= Beginning of Section =

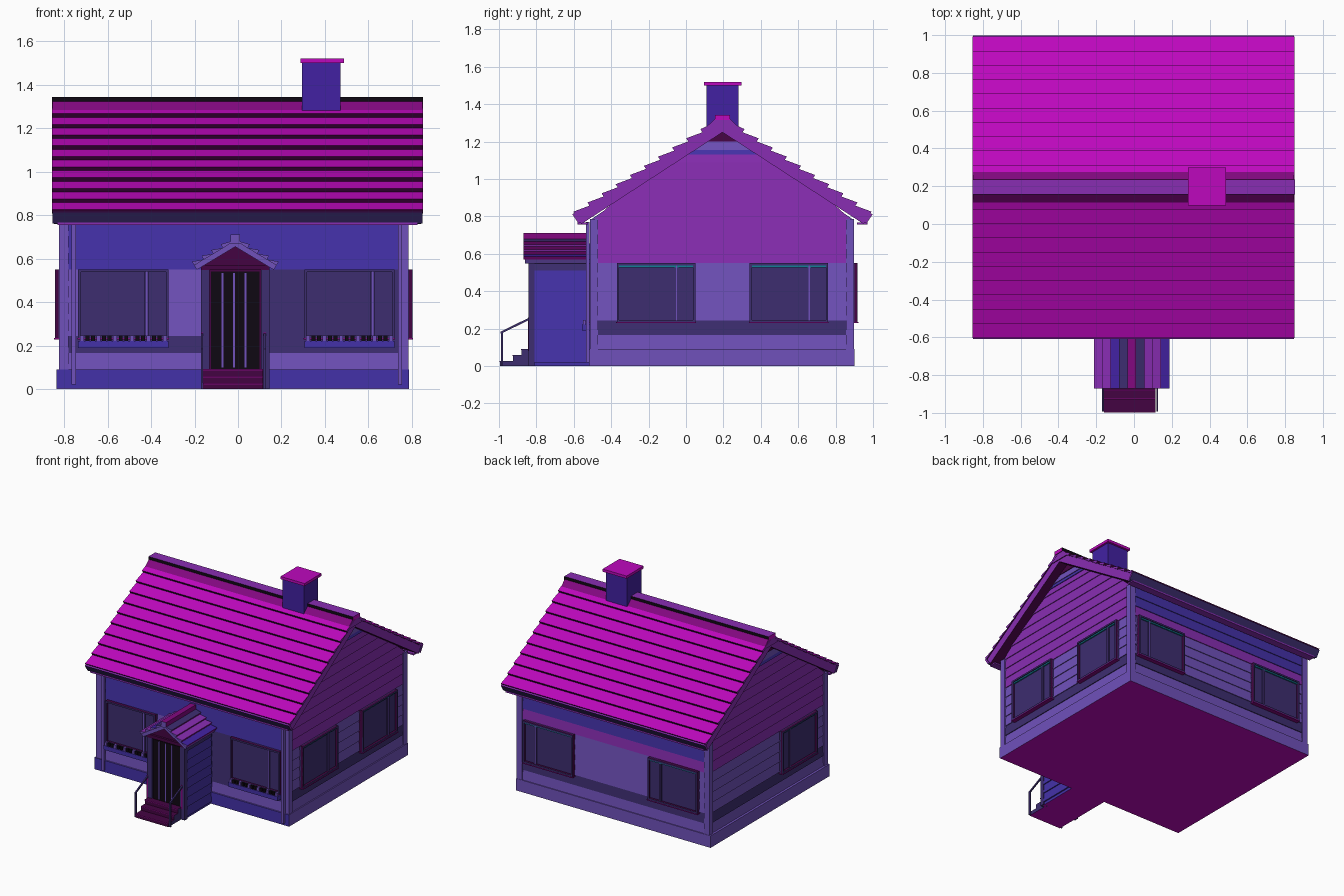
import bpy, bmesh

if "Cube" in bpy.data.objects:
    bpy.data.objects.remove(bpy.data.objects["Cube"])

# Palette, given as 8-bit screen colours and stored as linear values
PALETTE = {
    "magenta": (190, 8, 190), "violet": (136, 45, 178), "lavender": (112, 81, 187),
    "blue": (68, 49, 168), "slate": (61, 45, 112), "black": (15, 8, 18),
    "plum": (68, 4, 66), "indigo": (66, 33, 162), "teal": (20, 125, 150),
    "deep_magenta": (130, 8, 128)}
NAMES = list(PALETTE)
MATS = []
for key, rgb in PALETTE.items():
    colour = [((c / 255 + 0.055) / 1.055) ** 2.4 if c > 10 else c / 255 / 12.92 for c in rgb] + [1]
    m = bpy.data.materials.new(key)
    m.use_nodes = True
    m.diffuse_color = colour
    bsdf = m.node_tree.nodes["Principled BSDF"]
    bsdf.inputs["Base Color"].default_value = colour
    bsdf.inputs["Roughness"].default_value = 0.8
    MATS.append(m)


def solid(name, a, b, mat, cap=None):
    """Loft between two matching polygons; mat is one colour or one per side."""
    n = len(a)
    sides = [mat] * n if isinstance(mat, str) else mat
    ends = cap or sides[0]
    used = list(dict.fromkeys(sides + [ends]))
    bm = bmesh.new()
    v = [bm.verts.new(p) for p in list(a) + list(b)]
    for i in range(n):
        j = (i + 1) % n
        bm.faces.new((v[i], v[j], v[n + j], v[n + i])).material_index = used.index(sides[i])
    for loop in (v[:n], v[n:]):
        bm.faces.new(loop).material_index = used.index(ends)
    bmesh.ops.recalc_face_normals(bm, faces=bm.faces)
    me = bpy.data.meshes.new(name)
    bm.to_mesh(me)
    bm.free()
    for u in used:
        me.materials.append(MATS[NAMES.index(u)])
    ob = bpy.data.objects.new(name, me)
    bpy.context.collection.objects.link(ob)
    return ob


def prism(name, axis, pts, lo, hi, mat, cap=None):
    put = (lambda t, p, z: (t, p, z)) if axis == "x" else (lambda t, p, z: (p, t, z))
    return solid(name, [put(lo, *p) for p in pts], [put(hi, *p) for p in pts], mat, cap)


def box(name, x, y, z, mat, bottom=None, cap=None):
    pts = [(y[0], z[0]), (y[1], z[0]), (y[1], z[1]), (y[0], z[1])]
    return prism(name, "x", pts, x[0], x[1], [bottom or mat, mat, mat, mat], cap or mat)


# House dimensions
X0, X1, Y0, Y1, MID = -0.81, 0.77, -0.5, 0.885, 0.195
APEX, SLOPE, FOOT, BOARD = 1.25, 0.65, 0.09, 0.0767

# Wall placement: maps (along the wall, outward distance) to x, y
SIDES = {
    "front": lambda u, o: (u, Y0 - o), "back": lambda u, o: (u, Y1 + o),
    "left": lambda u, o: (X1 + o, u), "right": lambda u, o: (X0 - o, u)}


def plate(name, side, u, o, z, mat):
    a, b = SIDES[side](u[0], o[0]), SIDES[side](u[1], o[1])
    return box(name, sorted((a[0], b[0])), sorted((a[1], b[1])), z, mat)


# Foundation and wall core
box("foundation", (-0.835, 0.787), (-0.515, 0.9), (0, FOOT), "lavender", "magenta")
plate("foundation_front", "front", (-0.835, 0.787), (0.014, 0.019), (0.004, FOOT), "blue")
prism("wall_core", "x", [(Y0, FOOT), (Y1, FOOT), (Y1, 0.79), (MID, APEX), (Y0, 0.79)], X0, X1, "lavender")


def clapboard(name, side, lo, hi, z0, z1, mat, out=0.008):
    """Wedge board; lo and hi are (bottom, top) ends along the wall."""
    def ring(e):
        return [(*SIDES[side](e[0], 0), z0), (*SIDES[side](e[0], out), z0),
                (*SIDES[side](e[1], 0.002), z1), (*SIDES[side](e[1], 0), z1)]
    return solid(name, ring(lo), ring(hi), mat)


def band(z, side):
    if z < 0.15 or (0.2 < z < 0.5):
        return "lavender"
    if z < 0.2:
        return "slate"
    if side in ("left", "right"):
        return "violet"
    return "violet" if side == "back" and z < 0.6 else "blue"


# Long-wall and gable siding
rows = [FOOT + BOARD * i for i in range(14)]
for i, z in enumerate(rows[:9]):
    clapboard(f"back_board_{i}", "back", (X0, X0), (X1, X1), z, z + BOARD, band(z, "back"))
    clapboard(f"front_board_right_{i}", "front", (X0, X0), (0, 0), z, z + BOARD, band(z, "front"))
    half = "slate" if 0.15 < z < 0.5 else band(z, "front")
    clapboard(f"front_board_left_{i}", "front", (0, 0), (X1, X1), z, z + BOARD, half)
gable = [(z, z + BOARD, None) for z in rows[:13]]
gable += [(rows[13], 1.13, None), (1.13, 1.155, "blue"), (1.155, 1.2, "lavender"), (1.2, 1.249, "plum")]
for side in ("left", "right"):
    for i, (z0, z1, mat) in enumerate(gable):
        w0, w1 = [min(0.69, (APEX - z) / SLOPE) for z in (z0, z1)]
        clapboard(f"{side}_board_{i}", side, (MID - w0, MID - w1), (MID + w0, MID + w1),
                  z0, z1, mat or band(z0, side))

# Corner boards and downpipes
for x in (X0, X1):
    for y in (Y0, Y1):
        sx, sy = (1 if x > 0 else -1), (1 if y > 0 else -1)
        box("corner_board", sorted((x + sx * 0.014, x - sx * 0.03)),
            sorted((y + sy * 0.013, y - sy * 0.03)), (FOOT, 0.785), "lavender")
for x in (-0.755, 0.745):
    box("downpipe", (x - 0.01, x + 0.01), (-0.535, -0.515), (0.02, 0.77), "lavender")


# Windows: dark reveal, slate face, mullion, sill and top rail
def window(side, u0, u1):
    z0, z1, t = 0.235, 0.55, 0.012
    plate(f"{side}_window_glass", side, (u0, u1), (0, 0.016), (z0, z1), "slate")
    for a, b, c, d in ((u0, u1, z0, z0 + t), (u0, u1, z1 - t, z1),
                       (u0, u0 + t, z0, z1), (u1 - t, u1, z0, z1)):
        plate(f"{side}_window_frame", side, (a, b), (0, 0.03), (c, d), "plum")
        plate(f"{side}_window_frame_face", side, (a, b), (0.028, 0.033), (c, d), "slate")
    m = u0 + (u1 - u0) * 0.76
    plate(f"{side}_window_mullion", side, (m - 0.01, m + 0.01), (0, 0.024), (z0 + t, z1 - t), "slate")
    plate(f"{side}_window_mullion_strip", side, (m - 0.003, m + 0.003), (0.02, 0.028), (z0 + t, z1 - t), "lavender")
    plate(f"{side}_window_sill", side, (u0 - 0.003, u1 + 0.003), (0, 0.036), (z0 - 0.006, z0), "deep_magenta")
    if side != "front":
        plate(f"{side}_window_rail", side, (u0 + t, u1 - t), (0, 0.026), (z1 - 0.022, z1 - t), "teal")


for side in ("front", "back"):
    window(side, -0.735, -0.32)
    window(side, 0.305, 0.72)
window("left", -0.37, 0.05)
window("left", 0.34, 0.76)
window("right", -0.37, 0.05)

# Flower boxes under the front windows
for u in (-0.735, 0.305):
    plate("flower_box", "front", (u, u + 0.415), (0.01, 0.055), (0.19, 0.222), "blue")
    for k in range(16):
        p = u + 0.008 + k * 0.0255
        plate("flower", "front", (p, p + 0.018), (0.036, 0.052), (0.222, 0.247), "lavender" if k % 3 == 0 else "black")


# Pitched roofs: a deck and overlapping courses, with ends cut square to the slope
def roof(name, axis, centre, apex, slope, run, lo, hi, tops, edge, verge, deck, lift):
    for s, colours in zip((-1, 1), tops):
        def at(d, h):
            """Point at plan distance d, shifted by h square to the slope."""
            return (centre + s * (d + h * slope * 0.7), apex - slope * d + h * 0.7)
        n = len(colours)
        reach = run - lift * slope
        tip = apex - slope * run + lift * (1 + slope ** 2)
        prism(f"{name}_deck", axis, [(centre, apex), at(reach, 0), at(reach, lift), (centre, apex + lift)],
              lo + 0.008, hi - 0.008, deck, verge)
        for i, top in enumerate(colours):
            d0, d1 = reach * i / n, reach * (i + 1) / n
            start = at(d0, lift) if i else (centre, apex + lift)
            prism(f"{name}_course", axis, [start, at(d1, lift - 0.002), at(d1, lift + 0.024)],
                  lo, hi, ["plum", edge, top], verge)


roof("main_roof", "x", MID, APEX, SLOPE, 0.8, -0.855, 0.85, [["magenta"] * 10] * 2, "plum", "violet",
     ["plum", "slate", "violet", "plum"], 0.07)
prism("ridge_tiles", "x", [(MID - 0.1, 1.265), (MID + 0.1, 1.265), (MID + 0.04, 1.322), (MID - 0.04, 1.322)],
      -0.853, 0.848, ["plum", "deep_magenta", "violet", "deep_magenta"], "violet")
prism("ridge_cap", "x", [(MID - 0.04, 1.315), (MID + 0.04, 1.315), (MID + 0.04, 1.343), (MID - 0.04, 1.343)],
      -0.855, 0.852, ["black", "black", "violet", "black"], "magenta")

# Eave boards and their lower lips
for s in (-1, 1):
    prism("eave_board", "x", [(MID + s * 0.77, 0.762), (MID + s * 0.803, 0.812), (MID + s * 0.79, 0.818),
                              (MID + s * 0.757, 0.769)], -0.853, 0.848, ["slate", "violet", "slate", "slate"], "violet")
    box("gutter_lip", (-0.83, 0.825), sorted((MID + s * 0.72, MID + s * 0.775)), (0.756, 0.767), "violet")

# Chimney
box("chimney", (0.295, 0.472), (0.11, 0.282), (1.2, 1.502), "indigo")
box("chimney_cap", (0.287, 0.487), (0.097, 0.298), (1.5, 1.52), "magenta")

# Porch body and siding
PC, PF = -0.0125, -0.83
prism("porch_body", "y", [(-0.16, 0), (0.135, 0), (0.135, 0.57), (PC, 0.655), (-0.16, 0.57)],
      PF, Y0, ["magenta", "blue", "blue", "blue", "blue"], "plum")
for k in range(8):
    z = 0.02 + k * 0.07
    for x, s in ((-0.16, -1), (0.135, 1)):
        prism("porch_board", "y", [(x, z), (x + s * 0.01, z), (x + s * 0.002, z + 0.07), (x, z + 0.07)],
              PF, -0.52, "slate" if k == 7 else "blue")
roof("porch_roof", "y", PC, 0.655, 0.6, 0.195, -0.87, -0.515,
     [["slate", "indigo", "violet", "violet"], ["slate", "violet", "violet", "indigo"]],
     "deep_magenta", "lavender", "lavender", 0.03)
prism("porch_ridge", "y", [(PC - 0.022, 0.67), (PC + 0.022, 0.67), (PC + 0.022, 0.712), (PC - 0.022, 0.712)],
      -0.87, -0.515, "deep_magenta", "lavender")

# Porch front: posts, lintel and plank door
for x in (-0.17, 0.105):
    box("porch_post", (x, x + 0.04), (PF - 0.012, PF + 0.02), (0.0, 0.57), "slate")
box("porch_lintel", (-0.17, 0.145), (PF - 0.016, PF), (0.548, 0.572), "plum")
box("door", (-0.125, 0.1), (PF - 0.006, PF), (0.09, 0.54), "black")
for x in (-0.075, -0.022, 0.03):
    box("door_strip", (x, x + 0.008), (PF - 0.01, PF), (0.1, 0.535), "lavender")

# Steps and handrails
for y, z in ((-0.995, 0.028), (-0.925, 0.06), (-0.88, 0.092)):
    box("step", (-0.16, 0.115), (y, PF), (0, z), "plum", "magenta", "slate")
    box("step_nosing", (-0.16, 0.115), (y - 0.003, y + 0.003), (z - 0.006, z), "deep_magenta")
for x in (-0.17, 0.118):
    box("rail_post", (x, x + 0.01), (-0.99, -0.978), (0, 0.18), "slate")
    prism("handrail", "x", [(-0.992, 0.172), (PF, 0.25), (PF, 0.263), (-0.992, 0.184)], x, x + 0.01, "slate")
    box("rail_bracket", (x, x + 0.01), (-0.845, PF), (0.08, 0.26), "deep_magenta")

= End of Section =
= Beginning of Section =

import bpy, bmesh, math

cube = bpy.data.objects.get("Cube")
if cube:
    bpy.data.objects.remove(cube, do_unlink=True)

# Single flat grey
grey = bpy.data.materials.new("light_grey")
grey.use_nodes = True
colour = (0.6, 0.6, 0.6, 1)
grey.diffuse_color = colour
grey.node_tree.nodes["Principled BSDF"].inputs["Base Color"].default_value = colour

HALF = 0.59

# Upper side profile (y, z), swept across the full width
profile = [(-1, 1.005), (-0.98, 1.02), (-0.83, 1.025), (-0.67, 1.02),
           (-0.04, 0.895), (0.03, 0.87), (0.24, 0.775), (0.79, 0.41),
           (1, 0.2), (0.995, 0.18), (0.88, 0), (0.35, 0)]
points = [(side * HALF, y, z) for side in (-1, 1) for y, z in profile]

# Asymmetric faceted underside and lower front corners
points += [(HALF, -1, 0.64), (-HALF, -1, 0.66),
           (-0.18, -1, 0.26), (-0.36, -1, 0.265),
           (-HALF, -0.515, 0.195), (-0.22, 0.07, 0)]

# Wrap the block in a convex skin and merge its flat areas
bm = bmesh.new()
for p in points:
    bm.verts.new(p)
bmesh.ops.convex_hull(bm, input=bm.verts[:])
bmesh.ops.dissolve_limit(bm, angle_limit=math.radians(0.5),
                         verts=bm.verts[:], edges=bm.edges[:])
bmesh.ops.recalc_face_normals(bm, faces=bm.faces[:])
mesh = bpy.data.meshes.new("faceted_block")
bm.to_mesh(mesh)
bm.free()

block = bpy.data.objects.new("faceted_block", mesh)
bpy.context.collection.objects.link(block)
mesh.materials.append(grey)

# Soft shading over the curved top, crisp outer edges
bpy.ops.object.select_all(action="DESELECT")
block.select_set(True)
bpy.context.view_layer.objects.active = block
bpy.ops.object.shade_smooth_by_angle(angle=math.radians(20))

= End of Section =

Report every line containing the word "solid" from the listing above.

def solid(name, a, b, mat, cap=None):
    return solid(name, [put(lo, *p) for p in pts], [put(hi, *p) for p in pts], mat, cap)
    return solid(name, ring(lo), ring(hi), mat)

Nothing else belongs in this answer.